Return exactly the lines of the records below, starting at the line that contains "(0.52, 0.03, 0.006))" and ending at the line that contains "ob = bpy.data.objects.new(name, me)", with both of those lines kept.

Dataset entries
# # #
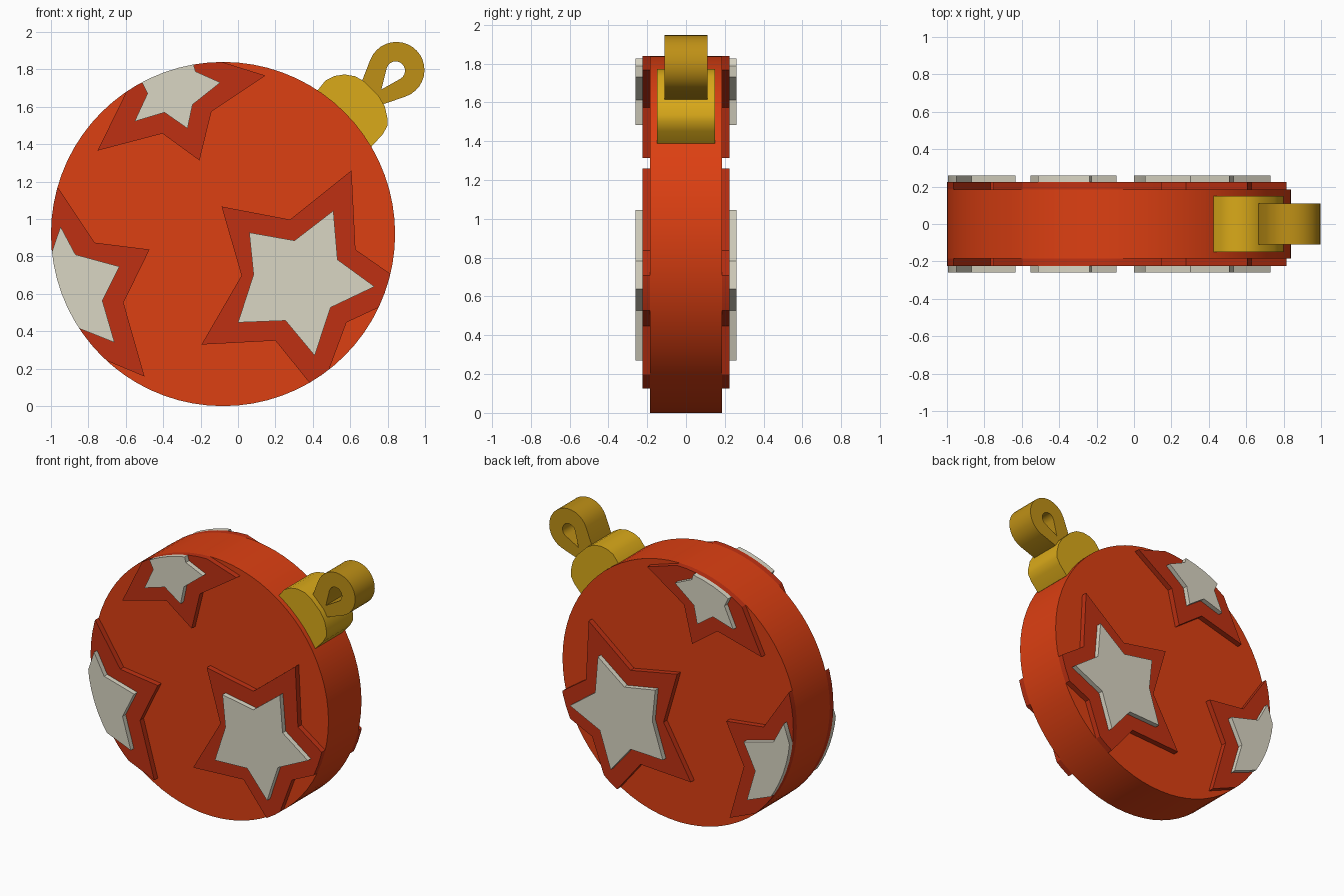
import bpy, bmesh
from math import sin, cos, radians

if "Cube" in bpy.data.objects:
    bpy.data.objects.remove(bpy.data.objects["Cube"])


def material(name, rgb):
    m = bpy.data.materials.new(name)
    m.diffuse_color = (*rgb, 1)
    m.use_nodes = True
    m.node_tree.nodes["Principled BSDF"].inputs["Base Color"].default_value = m.diffuse_color
    return m


ORANGE = material("orange", (0.72, 0.05, 0.006))
RED = material("dark_red", (0.52, 0.03, 0.006))
CREAM = material("cream", (0.70, 0.67, 0.55))
YELLOW = material("yellow", (0.70, 0.40, 0.01))
GOLD = material("gold", (0.52, 0.28, 0.008))


def arc(cx, cz, r, a0, a1, n):
    return [(cx + r * cos(radians(a0 + (a1 - a0) * i / n)),
             cz + r * sin(radians(a0 + (a1 - a0) * i / n))) for i in range(n + 1)]


def plate(name, loops, y0, y1, mat=None):
    """Extrude closed x/z outlines (extra loops are holes) from y0 to y1."""
    bm = bmesh.new()
    edges = []
    for pts in loops:
        vs = [bm.verts.new((x, y0, z)) for x, z in pts]
        edges += [bm.edges.new((vs[i - 1], vs[i])) for i in range(len(vs))]
    bmesh.ops.triangle_fill(bm, edges=edges, use_beauty=True, normal=(0, -1, 0))
    ext = bmesh.ops.extrude_face_region(bm, geom=bm.faces[:], use_keep_orig=True)
    for g in ext["geom"]:
        if isinstance(g, bmesh.types.BMVert):
            g.co.y = y1
    bmesh.ops.recalc_face_normals(bm, faces=bm.faces[:])
    me = bpy.data.meshes.new(name)
    bm.to_mesh(me)
    bm.free()
    ob = bpy.data.objects.new(name, me)
    bpy.context.collection.objects.link(ob)
    if mat:
        me.materials.append(mat)
    return ob


# Round body, plus a deeper copy used to trim the stars
circle = arc(-0.08, 0.92, 0.92, 0, 360, 72)[:-1]
body = plate("bauble_body", [circle], -0.185, 0.185, ORANGE)
cutter = plate("star_trimmer", [circle], -0.5, 0.5)
cutter.hide_render = True

# Star outlines: (red border, cream centre); points past the rim are trimmed
STARS = {
    "big_star": (
        [(-.088, 1.067), (.278, .997), (.607, 1.26), (.628, .837), (.944, .617),
         (.58, .447), (.436, .059), (.2, .35), (-.195, .329), (.019, .698)],
        [(.06, .928), (.302, .885), (.51, 1.045), (.532, .783), (.73, .639),
         (.495, .527), (.41, .27), (.254, .457), (0, .447), (.083, .703)]),
    "left_star": (
        [(-1.01, 1.24), (-.767, .874), (-.473, .837), (-.612, .553),
         (-.5, .158), (-.767, .27), (-1.06, .14), (-1.11, .84)],
        [(-.949, .96), (-.869, .81), (-.634, .746), (-.725, .564),
         (-.66, .34), (-.874, .425), (-1.11, .35), (-1.035, .703)]),
    "top_star": (
        [(-.751, 1.366), (-.404, 1.457), (-.206, 1.313), (-.142, 1.575),
         (.147, 1.767), (-.18, 1.869), (-.473, 1.96), (-.58, 1.714)],
        [(-.553, 1.522), (-.393, 1.57), (-.27, 1.484), (-.243, 1.612), (-.094, 1.73),
         (-.227, 1.789), (-.26, 1.906), (-.39, 1.85), (-.548, 1.80), (-.484, 1.671)]),
}
for name, (border, centre) in STARS.items():
    for part, pts, y0, y1, mat in (("border", border, -0.225, -0.185, RED),
                                   ("centre", centre, -0.26, -0.225, CREAM)):
        ob = plate(f"{name}_{part}", [pts], y0, y1, mat)
        trim = ob.modifiers.new("trim", "BOOLEAN")
        trim.operation, trim.object, trim.solver = "INTERSECT", cutter, "EXACT"
        mirror = ob.modifiers.new("both_faces", "MIRROR")
        mirror.use_axis = (False, True, False)
        mirror.use_mirror_merge = False
        bpy.context.view_layer.objects.active = ob
        for mod in ("trim", "both_faces"):
            bpy.ops.object.modifier_apply(modifier=mod)
        ob.data.materials.clear()
        ob.data.materials.append(mat)
        for p in ob.data.polygons:
            p.material_index = 0
bpy.data.objects.remove(cutter)

# Rounded cap seated on the rim
plate("cap", [[(.425, 1.687), (.468, 1.741), (.516, 1.765), (.57, 1.773), (.628, 1.763),
               (.676, 1.735), (.751, 1.66), (.785, 1.602), (.8, 1.535), (.8, 1.5),
               (.773, 1.452), (.714, 1.388), (.5, 1.45)]], -0.15, 0.15, YELLOW)

# Hanging loop with a teardrop hole
plate("hanging_loop", [
    [(.64, 1.67), (.666, 1.746)] + arc(.847, 1.797, .15, 158, -70, 20) + [(.789, 1.618), (.71, 1.6)],
    arc(.843, 1.793, .05, 163, -60, 12) + [(.767, 1.693)]], -0.11, 0.11, GOLD)

# Smooth rounded sides, keep corners sharp
for ob in bpy.context.collection.objects:
    ob.select_set(True)
bpy.context.view_layer.objects.active = body
bpy.ops.object.shade_smooth_by_angle(angle=radians(30))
# # #
Response to the exercise -
RED = material("dark_red", (0.52, 0.03, 0.006))
CREAM = material("cream", (0.70, 0.67, 0.55))
YELLOW = material("yellow", (0.70, 0.40, 0.01))
GOLD = material("gold", (0.52, 0.28, 0.008))


def arc(cx, cz, r, a0, a1, n):
    return [(cx + r * cos(radians(a0 + (a1 - a0) * i / n)),
             cz + r * sin(radians(a0 + (a1 - a0) * i / n))) for i in range(n + 1)]


def plate(name, loops, y0, y1, mat=None):
    """Extrude closed x/z outlines (extra loops are holes) from y0 to y1."""
    bm = bmesh.new()
    edges = []
    for pts in loops:
        vs = [bm.verts.new((x, y0, z)) for x, z in pts]
        edges += [bm.edges.new((vs[i - 1], vs[i])) for i in range(len(vs))]
    bmesh.ops.triangle_fill(bm, edges=edges, use_beauty=True, normal=(0, -1, 0))
    ext = bmesh.ops.extrude_face_region(bm, geom=bm.faces[:], use_keep_orig=True)
    for g in ext["geom"]:
        if isinstance(g, bmesh.types.BMVert):
            g.co.y = y1
    bmesh.ops.recalc_face_normals(bm, faces=bm.faces[:])
    me = bpy.data.meshes.new(name)
    bm.to_mesh(me)
    bm.free()
    ob = bpy.data.objects.new(name, me)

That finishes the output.